Minister Faber has been known to lobby for amalgamation of schools with the idea of not wasting resources.  With talks of 35 new schools being installed around the country, it would lead one to think that the minister is being contradictory.  Faber, however, assures us that that is not the case.

PATRICK FABER: What we’ve always maintained is that amalgamation is not necessarily geared towards only cutting the number of schools, it is to put good quality proper schools in areas of the country where there is the need and so we continue to urge the existing schools that may be serving in an area where there is an abundance of opportunities. Like a village that has three or four schools but only has the population for one school we urge them to come together and if you notice none of that is being touched. We are looking at these areas where there is an under service in terms of the education services to the students who are in need and that is where we are putting the schools. It all works well together, there is still room for partners where we have identified that amalgamation is important to come on board, there is still room for that and we still continue to go after that kind of policy in our Ministry very aggressively. We believe in getting our children to start strong and on a strong foundation so I believe our school children will benefit primarily and we believe that once they get that benefit that it multiplies because they get then an opportunity at going on to primary and secondary even. The studies have shown that starting strong really makes a difference in what they become later on in life but as the numbers show as well we also have primary schools in some very remote areas, some of them are rural areas and you heard me mention  Gungulung just now, that is a very impoverished area of Belize City so the beneficiaries we believe will be by and large, poor struggling families who are struggling to find a school in their area of the country that will provide good quality education and the fact that the project also puts in place infrastructure materials and equipment these will be state of the art facilities that is not a full guarantee for quality education but is a step in the forward direction.”

As it pertains to the management of these new schools, the Ministry of Education will be extending an invitation for partnership to the various church management authorities.  In other words, not all the schools will be Government operated.

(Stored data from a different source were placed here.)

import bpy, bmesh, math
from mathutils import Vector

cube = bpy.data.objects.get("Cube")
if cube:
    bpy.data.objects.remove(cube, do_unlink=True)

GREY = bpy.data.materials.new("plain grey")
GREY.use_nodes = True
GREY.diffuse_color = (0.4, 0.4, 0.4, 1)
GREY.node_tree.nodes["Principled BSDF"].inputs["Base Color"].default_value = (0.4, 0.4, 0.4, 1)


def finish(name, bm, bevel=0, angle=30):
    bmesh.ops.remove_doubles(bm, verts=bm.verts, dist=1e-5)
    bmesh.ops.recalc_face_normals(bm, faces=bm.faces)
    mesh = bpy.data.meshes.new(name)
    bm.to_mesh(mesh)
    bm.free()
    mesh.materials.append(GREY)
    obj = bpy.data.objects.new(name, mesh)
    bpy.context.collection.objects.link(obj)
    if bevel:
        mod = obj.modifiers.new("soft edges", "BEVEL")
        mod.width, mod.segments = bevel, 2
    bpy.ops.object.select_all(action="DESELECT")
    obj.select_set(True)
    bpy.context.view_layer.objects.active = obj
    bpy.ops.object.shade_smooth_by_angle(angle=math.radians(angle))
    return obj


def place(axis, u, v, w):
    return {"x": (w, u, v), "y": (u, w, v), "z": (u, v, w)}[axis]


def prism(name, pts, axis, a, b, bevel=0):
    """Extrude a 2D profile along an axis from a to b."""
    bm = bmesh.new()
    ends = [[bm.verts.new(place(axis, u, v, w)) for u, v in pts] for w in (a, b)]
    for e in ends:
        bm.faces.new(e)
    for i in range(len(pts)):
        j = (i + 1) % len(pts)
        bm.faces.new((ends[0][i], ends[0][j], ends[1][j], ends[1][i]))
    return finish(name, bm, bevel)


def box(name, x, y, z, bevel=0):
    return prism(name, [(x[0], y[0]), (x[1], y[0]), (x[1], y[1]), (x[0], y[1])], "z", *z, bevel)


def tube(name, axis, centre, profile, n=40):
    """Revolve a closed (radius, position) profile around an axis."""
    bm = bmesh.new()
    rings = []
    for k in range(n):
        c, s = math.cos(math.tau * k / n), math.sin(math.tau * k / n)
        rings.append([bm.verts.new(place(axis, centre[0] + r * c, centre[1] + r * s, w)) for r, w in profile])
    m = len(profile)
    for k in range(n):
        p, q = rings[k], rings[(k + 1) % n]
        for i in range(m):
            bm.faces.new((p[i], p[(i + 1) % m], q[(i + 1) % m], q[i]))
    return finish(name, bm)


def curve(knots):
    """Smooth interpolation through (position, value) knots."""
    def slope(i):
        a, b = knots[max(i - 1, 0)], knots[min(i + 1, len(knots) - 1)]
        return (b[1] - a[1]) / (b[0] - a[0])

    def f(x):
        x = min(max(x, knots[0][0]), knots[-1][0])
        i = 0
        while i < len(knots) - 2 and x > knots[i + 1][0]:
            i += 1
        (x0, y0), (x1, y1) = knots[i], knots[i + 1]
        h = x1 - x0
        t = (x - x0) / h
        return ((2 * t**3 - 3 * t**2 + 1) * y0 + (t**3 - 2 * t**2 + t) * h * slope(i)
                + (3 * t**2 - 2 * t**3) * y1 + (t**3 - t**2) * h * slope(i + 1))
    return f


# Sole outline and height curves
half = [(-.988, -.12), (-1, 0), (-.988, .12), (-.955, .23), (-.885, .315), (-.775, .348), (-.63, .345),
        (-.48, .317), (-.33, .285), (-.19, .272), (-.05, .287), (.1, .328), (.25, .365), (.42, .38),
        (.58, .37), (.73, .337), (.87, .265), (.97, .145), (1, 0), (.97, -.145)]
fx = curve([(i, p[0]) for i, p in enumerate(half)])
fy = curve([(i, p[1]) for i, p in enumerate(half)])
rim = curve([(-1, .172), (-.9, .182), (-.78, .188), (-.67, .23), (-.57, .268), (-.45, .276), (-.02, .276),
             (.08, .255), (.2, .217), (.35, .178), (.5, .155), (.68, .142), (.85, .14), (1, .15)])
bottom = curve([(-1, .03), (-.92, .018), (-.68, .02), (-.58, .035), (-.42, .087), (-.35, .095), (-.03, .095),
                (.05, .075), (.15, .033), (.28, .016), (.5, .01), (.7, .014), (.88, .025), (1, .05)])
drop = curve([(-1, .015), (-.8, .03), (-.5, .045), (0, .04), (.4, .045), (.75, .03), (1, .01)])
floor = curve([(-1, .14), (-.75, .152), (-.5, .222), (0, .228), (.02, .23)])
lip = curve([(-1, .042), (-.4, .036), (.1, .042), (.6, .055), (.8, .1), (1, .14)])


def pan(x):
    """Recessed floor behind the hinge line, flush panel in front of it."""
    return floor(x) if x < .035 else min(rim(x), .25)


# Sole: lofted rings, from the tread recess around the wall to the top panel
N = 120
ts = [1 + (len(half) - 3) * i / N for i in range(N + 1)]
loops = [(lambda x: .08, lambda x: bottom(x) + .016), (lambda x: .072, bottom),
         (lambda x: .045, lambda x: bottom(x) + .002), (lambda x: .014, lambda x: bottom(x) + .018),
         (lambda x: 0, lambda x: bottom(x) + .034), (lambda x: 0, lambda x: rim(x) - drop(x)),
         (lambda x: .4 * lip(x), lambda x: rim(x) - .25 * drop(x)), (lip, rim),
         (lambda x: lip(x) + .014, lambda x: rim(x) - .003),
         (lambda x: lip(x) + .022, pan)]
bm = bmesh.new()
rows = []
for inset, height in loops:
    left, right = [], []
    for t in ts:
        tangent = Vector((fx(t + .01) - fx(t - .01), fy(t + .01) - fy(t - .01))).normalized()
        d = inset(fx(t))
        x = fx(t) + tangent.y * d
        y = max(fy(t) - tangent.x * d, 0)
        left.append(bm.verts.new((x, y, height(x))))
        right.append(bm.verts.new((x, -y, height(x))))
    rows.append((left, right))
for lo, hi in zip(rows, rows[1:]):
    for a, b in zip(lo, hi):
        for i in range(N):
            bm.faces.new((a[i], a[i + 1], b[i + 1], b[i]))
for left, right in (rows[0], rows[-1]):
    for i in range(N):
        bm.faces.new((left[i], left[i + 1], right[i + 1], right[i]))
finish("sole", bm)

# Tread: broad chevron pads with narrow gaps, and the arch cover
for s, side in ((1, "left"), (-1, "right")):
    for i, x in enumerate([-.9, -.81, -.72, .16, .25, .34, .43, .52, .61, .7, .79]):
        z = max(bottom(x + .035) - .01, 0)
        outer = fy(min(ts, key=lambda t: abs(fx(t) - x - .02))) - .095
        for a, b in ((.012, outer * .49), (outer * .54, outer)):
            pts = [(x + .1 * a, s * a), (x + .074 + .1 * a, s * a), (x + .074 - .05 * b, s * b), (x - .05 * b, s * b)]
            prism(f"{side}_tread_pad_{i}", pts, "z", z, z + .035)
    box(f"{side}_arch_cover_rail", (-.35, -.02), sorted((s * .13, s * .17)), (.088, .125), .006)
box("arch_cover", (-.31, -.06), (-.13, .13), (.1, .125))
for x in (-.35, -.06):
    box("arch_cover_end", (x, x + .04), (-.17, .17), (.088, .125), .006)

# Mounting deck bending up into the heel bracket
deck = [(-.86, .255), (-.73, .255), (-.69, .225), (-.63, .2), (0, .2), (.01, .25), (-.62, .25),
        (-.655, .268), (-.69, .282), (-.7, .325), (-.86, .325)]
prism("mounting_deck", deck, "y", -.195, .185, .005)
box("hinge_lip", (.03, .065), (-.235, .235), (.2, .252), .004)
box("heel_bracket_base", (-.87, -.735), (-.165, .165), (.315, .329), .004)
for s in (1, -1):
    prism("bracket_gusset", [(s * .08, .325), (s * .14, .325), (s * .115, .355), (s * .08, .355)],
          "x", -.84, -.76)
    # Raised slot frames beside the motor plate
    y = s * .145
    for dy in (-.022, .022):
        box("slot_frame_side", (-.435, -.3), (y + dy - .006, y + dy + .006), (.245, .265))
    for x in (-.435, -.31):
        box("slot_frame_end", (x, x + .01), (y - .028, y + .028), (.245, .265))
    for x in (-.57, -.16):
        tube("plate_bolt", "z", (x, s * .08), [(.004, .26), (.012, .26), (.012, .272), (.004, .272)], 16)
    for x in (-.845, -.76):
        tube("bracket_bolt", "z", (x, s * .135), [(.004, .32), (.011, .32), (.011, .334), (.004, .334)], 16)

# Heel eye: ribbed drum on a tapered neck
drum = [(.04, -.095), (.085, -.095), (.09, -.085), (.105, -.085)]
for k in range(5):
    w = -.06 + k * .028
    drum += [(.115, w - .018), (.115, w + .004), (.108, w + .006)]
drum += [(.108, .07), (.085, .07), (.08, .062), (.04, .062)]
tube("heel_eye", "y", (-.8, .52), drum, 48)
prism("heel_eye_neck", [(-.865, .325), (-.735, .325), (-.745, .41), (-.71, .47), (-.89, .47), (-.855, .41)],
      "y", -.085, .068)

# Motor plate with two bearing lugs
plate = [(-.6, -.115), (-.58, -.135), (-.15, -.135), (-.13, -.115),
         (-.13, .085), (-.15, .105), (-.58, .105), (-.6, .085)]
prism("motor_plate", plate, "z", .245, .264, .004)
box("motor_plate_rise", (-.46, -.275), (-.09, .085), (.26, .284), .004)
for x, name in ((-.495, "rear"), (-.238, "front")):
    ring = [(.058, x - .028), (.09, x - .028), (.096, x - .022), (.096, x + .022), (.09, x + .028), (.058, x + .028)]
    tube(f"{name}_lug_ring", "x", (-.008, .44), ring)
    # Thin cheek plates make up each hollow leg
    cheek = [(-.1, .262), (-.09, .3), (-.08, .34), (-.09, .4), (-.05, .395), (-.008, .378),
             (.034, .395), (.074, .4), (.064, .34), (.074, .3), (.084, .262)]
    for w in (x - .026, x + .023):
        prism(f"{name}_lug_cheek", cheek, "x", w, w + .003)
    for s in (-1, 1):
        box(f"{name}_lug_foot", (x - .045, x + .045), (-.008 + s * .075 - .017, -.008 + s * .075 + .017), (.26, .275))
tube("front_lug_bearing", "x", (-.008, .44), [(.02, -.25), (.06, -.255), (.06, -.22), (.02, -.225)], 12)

PATRICK FABER: “The schools will be built on government land and that the infrastructure will be the property of the government but that we are wide open to engage our church partners in forming management agreements for some of these schools where it is identified that that is possible. There would be some areas that we may say that government management of a school is best and we will do that but we are not in any was breaking up the church state system and we are encouraging our denominational partners to sit with us to work out a proper management plan if they are to manage any of these 35 schools and the infrastructure will belong to the government so that the onus of maintaining the school buildings and so on will then become of the issue of the government primarily.”

Phase two of the project, once again, with financing from the Caribbean Development Bank will see the establishment of thirty five additional schools in strategic locations around the country.  As we mentioned, this launch comes as part of the Education Sector Strategy aimed at enhancing the educational development of the country.